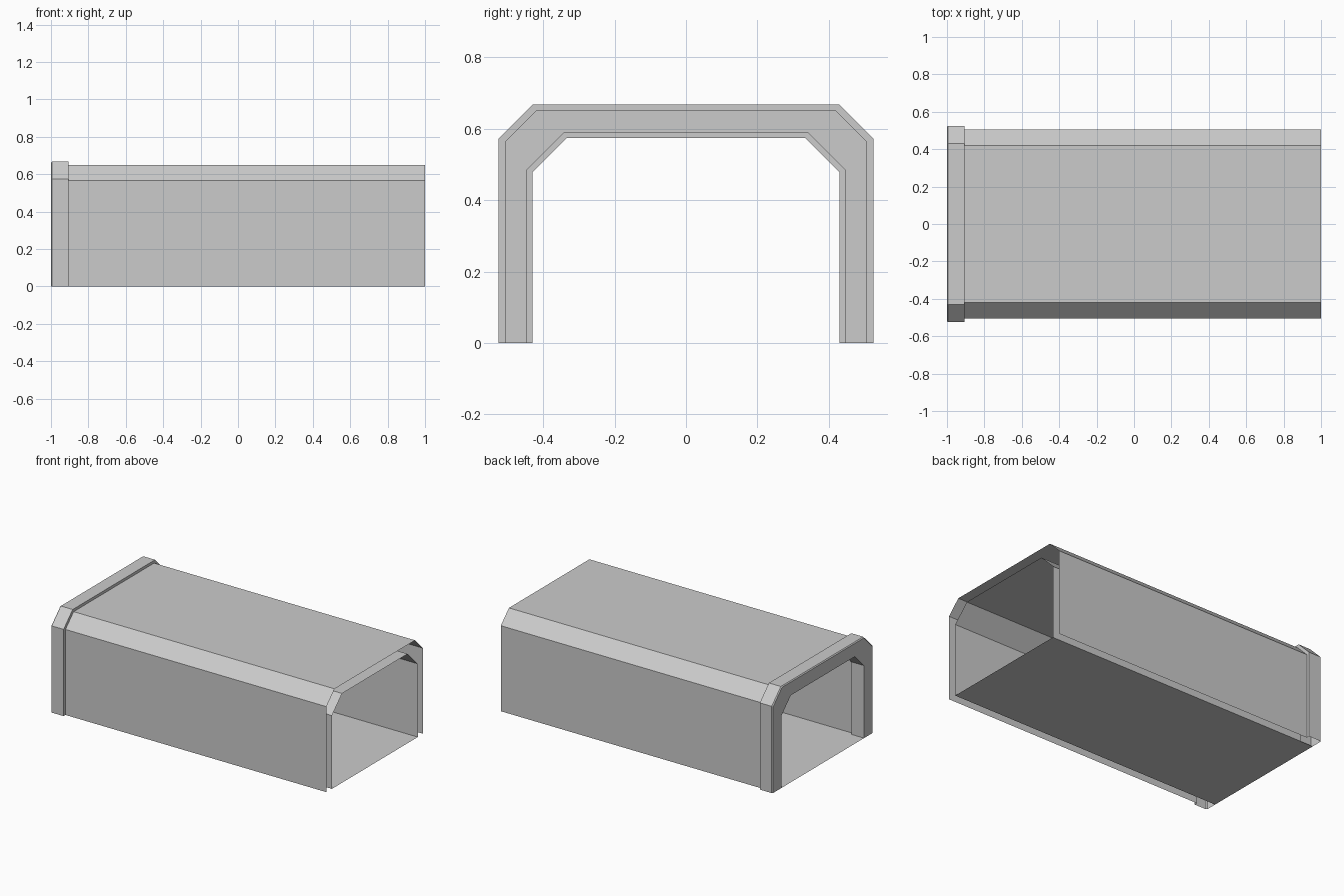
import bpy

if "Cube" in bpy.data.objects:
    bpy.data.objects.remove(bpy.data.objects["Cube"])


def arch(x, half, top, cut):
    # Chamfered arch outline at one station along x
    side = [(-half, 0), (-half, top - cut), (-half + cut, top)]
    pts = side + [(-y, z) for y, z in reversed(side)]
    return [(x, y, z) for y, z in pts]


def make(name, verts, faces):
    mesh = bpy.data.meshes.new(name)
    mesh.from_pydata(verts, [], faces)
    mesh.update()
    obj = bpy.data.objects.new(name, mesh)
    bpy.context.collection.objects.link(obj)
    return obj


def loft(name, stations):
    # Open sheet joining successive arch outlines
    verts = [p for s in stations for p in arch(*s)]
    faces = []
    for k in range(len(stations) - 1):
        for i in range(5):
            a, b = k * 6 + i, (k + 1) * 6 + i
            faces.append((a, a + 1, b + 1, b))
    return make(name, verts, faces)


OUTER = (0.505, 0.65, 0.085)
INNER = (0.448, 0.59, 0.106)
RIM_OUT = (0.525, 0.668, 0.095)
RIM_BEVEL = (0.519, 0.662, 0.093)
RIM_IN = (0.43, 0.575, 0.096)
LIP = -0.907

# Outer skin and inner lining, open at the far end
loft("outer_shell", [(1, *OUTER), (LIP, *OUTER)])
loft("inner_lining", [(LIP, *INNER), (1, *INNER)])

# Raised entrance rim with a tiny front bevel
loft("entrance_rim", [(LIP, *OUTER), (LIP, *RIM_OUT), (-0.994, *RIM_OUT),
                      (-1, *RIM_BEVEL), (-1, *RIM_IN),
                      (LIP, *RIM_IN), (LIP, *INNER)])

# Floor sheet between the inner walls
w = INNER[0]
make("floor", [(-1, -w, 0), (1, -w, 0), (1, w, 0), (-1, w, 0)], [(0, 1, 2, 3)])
========================
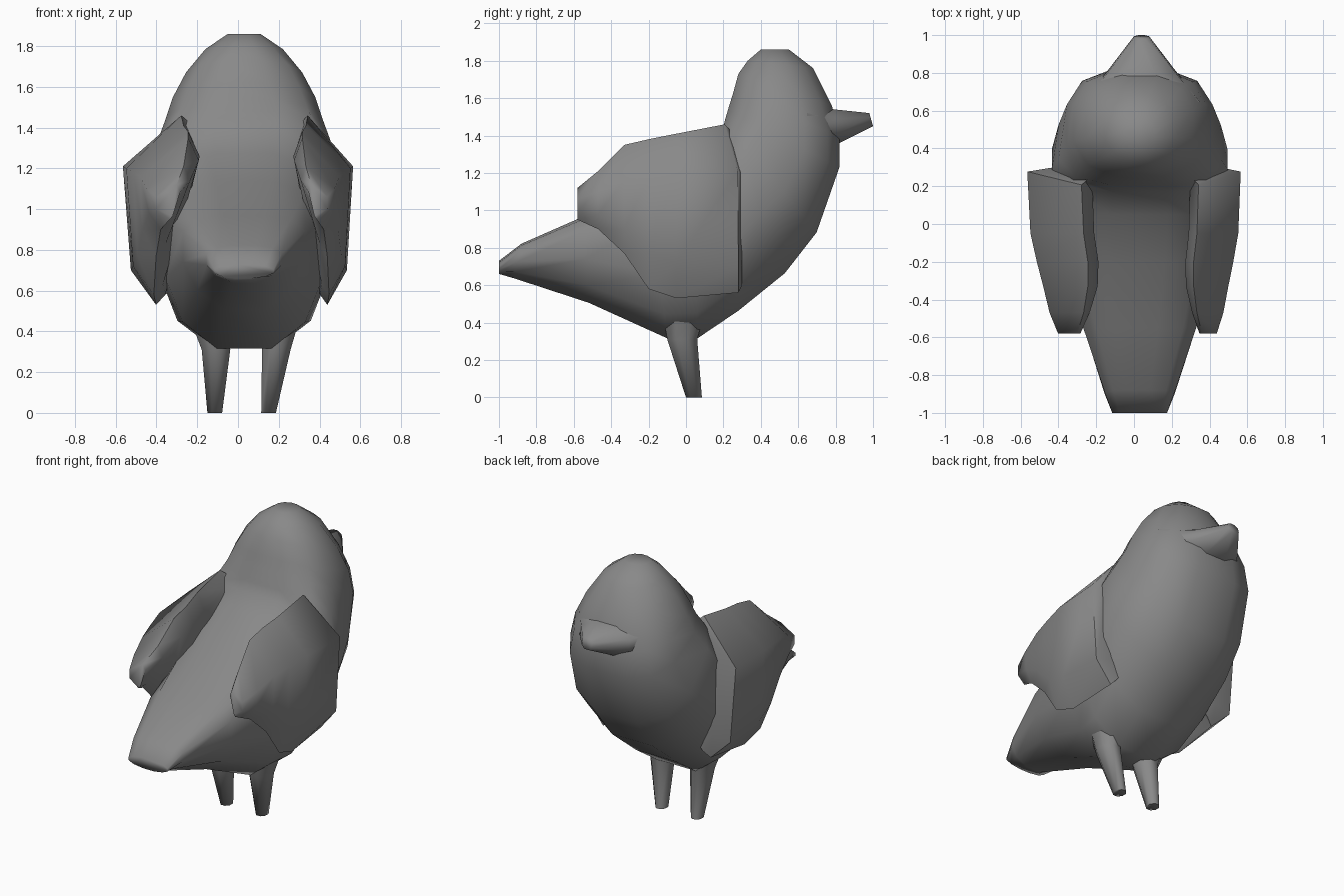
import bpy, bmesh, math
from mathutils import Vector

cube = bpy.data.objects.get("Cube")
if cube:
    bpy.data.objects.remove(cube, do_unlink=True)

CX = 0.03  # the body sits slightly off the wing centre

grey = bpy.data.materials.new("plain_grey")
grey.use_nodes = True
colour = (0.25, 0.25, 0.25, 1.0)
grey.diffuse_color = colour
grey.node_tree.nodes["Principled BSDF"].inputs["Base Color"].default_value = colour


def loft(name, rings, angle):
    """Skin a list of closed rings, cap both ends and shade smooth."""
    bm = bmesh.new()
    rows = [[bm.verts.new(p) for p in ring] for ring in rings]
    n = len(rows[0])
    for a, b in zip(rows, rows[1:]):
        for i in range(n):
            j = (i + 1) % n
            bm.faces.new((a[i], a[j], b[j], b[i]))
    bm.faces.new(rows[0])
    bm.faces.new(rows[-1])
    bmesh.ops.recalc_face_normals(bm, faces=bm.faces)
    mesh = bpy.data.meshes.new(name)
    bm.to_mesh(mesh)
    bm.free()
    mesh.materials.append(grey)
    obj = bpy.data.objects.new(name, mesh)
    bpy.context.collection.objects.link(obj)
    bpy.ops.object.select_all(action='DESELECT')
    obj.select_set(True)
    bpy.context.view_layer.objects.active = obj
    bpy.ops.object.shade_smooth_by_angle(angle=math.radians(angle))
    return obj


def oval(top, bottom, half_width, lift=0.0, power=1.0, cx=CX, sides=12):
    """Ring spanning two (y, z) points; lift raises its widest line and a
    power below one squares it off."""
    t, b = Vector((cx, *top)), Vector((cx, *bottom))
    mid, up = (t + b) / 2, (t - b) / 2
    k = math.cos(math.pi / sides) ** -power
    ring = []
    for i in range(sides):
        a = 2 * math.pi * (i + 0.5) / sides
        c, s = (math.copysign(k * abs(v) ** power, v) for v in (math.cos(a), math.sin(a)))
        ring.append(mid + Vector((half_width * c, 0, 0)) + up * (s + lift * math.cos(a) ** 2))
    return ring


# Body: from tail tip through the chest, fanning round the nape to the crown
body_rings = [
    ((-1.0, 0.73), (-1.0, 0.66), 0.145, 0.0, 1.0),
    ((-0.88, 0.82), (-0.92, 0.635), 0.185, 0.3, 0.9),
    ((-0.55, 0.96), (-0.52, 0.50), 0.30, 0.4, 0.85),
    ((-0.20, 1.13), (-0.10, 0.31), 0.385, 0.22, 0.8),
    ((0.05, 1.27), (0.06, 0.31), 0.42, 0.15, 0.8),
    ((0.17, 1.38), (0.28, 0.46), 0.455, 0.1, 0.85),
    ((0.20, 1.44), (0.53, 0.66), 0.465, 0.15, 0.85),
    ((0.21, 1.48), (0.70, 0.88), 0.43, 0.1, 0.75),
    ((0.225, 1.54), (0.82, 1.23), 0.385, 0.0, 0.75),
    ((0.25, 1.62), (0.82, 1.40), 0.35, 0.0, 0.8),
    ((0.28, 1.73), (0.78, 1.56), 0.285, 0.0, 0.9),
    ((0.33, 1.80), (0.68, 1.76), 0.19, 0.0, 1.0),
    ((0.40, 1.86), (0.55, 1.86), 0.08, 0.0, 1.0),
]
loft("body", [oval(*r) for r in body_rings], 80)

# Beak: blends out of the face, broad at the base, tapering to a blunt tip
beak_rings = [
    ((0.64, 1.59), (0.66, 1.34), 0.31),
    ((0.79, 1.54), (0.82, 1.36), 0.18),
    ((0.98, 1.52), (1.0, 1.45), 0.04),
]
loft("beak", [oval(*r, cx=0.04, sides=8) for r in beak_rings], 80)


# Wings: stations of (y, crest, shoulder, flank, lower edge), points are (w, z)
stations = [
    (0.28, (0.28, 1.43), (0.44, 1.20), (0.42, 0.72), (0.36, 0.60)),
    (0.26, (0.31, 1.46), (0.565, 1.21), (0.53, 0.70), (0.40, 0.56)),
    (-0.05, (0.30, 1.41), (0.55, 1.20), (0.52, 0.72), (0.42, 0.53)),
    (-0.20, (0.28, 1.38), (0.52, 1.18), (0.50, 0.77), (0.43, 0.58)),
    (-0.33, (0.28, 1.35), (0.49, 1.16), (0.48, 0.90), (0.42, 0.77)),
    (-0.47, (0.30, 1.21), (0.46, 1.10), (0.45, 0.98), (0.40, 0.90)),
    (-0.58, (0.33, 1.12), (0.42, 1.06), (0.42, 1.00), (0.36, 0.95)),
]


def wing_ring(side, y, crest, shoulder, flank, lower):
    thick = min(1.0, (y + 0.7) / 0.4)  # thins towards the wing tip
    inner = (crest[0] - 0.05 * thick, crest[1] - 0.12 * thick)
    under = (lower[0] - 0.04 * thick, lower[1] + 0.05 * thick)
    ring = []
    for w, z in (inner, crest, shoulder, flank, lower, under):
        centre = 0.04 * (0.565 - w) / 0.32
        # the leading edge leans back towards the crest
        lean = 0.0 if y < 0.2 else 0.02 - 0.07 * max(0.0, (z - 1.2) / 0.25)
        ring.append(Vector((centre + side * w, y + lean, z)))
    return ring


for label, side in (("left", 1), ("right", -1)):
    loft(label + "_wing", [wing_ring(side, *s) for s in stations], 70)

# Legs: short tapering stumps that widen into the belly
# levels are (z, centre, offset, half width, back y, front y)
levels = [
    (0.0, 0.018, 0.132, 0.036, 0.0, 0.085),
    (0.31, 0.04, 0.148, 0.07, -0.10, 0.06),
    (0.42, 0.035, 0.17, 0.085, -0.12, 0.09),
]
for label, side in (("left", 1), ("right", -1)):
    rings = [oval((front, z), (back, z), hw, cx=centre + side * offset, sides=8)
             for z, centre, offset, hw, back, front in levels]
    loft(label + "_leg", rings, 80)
========================
From the listing above, the lines starting with the one that has "RIM_OUT = (0.525, 0.668, 0.095)" and running through the one that has "0)], [(0, 1, 2, 3)])" should be copied exactly, ends included.

RIM_OUT = (0.525, 0.668, 0.095)
RIM_BEVEL = (0.519, 0.662, 0.093)
RIM_IN = (0.43, 0.575, 0.096)
LIP = -0.907

# Outer skin and inner lining, open at the far end
loft("outer_shell", [(1, *OUTER), (LIP, *OUTER)])
loft("inner_lining", [(LIP, *INNER), (1, *INNER)])

# Raised entrance rim with a tiny front bevel
loft("entrance_rim", [(LIP, *OUTER), (LIP, *RIM_OUT), (-0.994, *RIM_OUT),
                      (-1, *RIM_BEVEL), (-1, *RIM_IN),
                      (LIP, *RIM_IN), (LIP, *INNER)])

# Floor sheet between the inner walls
w = INNER[0]
make("floor", [(-1, -w, 0), (1, -w, 0), (1, w, 0), (-1, w, 0)], [(0, 1, 2, 3)])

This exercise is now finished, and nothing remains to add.